Sunday, November 13, 2011

Silverskin Blues

The other day we had to denude 15 boneless pork loins to make a bunch of clean 4 oz. cutlets. Part of the process is to peel off the silver collagen on the outside of the loin. First I trimmed off the thin fat layer and then carefully inserted the knife under the collagen and peeled it off in strips trying to minimize the amount of meat taken off. This takes time and skill.

Removing collagen from the outside of cuts is something we teach at the CIA for cuts that are going to be sauteed. Denuding beef tenderloins for saute or carpaccio, veal leg sub primals for cutlets or scallopine, pork loins for medallions, or lamb loins for noisette, is part of the skill set a trained chef or butcher needs for creating refined meat portions. The skill also applies to fish butchery. Peeling a salmon is a common task that our students learn in the seafood class. Peeling a salmon and denuding a porkloin are cleaned very differently with the salmon laid skin side down and flat on the table while the loin is peeled skin up. So while peeling the loin I decided to see what would happen if I flipped it over and tried to clean it like a salmon. After a few gouges and mis-fires I got the hang of it. Instead of a thin section removed I got almost all of the silver off in one shot.
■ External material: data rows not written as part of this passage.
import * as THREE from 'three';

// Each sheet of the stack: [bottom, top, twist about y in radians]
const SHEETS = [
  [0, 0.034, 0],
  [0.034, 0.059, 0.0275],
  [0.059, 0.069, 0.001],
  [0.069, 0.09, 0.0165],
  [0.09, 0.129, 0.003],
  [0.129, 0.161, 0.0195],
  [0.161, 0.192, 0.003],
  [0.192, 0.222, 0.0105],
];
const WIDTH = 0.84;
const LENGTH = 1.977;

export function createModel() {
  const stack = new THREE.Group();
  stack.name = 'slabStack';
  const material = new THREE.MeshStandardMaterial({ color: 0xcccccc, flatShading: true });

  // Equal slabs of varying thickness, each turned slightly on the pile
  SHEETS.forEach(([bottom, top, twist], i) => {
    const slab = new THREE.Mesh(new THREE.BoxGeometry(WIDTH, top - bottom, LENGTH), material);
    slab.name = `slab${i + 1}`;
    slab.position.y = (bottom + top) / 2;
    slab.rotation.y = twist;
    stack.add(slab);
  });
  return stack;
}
It was not easy but it was fast! So next time your peeling a thick collagen band off a piece of meat, think like a fish butcher and flip it over, skin side down.

Large processors no longer peel either siver skin on meat or salmon skin. Today we have automated skinning machines that can do the job in seconds. The salmon skinner is super fast and requires basically no skill. Meat skinners require a little skill and the worker must where special gloves that shut off the machine if contact is made.